Sexually transmitted infections
Chlamydia is a common cause of non-specific urethritis. Up to 50 per cent of men who have inflammation of the urethra are found to have chlamydia.
Herpes and trichomonas vaginalis are less common causes.
Tiny organisms called mycoplasma genitalium and ureaplasma urealyticum can live in the body without causing symptoms but sometimes they multiply quickly, leading to inflammation of the urethra. Being ill or stressed could cause this to happen. Up to 10 per cent of cases of non-specific urethritis are thought to be caused by ureaplasma urealyticum, and up to 25 per cent of cases by mycoplasma genitalium. It is thought these organisms may be transmitted sexually.
Some bacteria that live in the rectum and the mouth and throat can be passed on during sex and cause inflammation.
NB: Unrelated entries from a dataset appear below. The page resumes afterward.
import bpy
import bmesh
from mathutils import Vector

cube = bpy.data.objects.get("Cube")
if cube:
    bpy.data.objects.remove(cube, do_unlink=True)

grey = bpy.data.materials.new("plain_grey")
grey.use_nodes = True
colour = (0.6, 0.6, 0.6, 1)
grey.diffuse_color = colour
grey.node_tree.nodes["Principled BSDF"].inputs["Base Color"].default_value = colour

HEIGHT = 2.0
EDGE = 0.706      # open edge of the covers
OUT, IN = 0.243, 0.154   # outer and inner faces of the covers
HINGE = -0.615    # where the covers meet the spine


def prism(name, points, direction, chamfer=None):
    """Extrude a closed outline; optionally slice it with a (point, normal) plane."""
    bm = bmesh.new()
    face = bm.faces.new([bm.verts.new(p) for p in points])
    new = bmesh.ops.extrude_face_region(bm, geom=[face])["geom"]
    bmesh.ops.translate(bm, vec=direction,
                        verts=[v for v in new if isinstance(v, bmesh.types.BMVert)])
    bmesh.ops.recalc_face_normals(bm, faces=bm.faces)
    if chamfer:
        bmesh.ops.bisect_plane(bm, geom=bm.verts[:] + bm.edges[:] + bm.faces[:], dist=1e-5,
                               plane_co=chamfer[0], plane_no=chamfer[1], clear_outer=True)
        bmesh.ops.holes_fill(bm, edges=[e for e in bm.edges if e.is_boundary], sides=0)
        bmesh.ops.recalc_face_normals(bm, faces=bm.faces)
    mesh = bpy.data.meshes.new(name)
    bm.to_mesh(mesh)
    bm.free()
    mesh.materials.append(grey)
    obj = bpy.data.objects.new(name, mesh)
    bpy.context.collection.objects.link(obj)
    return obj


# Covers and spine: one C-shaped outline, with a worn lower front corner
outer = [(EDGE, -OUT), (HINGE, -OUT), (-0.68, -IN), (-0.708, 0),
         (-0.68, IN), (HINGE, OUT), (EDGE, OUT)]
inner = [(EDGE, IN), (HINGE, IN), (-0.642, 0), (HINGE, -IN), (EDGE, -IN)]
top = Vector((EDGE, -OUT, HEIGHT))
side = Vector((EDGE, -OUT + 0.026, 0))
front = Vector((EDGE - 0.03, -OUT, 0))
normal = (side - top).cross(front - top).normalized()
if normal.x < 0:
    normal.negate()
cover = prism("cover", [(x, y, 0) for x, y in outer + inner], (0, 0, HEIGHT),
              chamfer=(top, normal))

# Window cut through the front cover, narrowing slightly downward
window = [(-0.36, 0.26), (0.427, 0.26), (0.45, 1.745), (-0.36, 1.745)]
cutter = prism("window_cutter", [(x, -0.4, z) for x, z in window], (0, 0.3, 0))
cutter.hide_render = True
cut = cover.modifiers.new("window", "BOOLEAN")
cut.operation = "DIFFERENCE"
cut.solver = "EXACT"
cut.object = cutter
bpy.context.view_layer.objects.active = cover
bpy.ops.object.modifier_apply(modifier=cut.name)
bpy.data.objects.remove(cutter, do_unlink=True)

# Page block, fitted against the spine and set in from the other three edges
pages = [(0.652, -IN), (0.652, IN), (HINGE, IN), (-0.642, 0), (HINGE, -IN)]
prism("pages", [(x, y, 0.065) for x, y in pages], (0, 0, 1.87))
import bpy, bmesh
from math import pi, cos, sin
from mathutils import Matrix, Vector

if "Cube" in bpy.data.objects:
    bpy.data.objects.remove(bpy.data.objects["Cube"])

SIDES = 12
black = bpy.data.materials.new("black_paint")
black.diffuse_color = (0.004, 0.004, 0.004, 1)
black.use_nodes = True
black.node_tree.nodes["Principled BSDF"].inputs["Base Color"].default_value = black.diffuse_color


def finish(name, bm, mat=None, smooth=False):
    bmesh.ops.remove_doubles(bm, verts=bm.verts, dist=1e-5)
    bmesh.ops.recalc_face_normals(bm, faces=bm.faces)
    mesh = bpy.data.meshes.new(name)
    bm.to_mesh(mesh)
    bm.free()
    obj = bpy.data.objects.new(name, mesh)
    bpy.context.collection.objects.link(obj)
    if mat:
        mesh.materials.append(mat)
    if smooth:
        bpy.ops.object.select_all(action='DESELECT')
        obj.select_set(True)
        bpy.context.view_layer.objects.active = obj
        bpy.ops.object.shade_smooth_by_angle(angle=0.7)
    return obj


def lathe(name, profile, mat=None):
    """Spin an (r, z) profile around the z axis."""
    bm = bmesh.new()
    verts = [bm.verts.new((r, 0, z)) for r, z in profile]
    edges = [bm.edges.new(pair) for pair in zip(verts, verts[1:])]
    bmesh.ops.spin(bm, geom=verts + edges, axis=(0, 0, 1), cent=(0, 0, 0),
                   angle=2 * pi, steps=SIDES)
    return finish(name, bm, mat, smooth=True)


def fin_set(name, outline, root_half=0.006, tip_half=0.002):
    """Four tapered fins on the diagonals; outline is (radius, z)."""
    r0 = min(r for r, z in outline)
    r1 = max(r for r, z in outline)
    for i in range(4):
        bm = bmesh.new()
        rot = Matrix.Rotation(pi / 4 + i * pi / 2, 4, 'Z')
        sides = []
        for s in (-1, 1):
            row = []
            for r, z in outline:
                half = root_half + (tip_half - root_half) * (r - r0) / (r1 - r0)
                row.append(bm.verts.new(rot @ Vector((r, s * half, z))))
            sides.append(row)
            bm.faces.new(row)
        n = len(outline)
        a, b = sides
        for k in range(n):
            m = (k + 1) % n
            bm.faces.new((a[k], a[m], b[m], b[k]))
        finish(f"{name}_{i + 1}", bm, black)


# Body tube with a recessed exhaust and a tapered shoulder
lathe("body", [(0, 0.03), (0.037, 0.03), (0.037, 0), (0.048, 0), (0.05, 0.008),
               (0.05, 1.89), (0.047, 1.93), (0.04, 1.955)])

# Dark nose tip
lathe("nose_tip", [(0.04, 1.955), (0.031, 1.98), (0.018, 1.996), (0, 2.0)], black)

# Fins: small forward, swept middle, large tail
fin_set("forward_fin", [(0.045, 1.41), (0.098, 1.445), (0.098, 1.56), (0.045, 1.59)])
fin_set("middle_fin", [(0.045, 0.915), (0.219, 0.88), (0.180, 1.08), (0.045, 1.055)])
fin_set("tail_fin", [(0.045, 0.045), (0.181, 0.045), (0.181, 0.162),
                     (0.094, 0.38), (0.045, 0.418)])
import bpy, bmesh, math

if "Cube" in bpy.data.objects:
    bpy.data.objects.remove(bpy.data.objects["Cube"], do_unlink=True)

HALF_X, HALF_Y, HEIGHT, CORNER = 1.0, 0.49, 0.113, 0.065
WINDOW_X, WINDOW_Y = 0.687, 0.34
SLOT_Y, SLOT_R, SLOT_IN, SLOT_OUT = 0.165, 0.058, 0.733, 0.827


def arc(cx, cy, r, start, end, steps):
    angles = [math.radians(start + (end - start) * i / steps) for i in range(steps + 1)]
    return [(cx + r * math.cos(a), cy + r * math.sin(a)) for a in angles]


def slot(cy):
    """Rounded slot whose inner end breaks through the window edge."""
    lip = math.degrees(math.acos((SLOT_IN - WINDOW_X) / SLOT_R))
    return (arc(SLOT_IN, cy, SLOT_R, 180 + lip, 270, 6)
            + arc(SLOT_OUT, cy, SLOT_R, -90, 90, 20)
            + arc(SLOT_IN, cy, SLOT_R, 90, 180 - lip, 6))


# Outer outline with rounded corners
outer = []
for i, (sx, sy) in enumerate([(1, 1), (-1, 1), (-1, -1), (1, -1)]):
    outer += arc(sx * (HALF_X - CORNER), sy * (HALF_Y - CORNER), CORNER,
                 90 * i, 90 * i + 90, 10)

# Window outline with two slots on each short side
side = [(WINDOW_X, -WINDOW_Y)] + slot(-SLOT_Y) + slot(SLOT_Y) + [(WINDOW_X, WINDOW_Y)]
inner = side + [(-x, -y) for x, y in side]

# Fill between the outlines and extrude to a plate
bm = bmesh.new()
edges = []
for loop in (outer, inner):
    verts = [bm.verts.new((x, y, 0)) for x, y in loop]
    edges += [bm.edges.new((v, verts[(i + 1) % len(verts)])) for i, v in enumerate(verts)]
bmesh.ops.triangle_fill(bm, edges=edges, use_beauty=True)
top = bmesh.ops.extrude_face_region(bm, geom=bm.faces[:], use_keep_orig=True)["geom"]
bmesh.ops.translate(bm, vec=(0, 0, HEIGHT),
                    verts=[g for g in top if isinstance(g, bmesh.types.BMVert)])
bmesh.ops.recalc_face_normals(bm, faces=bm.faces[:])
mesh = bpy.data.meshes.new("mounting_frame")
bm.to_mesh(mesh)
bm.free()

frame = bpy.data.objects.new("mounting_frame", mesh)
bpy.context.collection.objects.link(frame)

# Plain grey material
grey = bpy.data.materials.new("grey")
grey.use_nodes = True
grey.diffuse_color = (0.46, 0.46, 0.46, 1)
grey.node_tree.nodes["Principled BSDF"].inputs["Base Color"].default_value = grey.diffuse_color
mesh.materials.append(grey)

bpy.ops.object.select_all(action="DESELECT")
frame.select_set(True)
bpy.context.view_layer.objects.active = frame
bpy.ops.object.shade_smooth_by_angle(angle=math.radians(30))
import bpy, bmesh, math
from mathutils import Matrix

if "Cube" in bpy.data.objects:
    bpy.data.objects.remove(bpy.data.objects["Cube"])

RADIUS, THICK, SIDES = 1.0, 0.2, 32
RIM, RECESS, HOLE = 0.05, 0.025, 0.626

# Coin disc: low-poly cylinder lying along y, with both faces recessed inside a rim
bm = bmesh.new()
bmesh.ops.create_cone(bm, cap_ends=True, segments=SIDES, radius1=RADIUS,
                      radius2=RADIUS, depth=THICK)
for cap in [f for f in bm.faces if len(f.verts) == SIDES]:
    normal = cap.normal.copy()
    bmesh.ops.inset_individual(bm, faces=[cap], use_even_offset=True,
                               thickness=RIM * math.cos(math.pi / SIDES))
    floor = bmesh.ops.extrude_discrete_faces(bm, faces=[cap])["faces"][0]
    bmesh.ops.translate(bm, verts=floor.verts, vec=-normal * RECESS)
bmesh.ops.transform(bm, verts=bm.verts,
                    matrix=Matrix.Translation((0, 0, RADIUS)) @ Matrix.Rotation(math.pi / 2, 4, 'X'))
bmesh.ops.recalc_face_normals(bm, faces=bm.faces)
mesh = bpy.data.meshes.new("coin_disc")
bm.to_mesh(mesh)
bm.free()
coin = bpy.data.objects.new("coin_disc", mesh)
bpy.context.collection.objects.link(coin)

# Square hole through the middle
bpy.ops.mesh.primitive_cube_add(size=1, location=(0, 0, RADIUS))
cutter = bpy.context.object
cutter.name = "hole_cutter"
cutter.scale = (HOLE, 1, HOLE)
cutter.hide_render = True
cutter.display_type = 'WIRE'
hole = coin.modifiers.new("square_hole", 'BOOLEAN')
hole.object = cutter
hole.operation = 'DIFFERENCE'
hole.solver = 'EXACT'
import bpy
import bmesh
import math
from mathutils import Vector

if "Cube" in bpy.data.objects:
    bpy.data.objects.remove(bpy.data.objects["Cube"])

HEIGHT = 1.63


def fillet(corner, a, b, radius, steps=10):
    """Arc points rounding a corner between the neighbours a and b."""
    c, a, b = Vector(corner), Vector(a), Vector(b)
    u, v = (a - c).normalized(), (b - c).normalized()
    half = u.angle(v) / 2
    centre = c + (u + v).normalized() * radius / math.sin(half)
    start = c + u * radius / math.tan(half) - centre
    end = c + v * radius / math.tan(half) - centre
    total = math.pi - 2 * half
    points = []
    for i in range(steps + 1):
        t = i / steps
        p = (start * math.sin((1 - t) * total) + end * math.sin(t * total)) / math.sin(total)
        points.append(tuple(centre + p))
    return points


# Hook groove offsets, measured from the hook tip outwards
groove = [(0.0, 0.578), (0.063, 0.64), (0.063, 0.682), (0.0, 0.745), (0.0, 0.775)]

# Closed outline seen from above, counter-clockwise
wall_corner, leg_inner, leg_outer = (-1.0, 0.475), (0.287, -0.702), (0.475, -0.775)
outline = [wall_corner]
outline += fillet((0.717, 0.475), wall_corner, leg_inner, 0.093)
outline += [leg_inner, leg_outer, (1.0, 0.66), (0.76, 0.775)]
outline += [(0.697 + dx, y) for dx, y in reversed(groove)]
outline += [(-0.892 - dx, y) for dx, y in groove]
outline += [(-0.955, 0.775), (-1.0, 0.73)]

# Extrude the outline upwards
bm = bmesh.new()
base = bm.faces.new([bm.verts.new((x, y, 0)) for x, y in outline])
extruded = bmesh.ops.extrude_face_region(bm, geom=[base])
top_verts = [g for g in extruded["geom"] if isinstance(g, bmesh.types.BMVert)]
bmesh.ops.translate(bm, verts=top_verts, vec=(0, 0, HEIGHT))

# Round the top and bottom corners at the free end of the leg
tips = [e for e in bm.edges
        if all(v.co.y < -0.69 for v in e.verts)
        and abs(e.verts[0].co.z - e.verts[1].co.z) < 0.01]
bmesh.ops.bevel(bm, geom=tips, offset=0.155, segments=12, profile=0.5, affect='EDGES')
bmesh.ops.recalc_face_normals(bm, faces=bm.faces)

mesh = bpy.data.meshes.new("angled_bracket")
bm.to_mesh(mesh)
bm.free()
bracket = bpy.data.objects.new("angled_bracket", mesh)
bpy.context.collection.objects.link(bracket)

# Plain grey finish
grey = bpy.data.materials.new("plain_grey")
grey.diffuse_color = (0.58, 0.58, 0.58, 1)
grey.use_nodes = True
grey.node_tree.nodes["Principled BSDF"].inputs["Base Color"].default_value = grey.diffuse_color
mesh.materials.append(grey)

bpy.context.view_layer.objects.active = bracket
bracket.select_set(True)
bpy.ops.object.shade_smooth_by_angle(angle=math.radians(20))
Bacteria that cause infection in the urinary tract (kidneys, bladder and urethra) or the prostate gland can lead to inflammation of the urethra.
A vaginal infection in your partner, such as thrush or bacterial vaginosis, may trigger non-specific urethritis in you.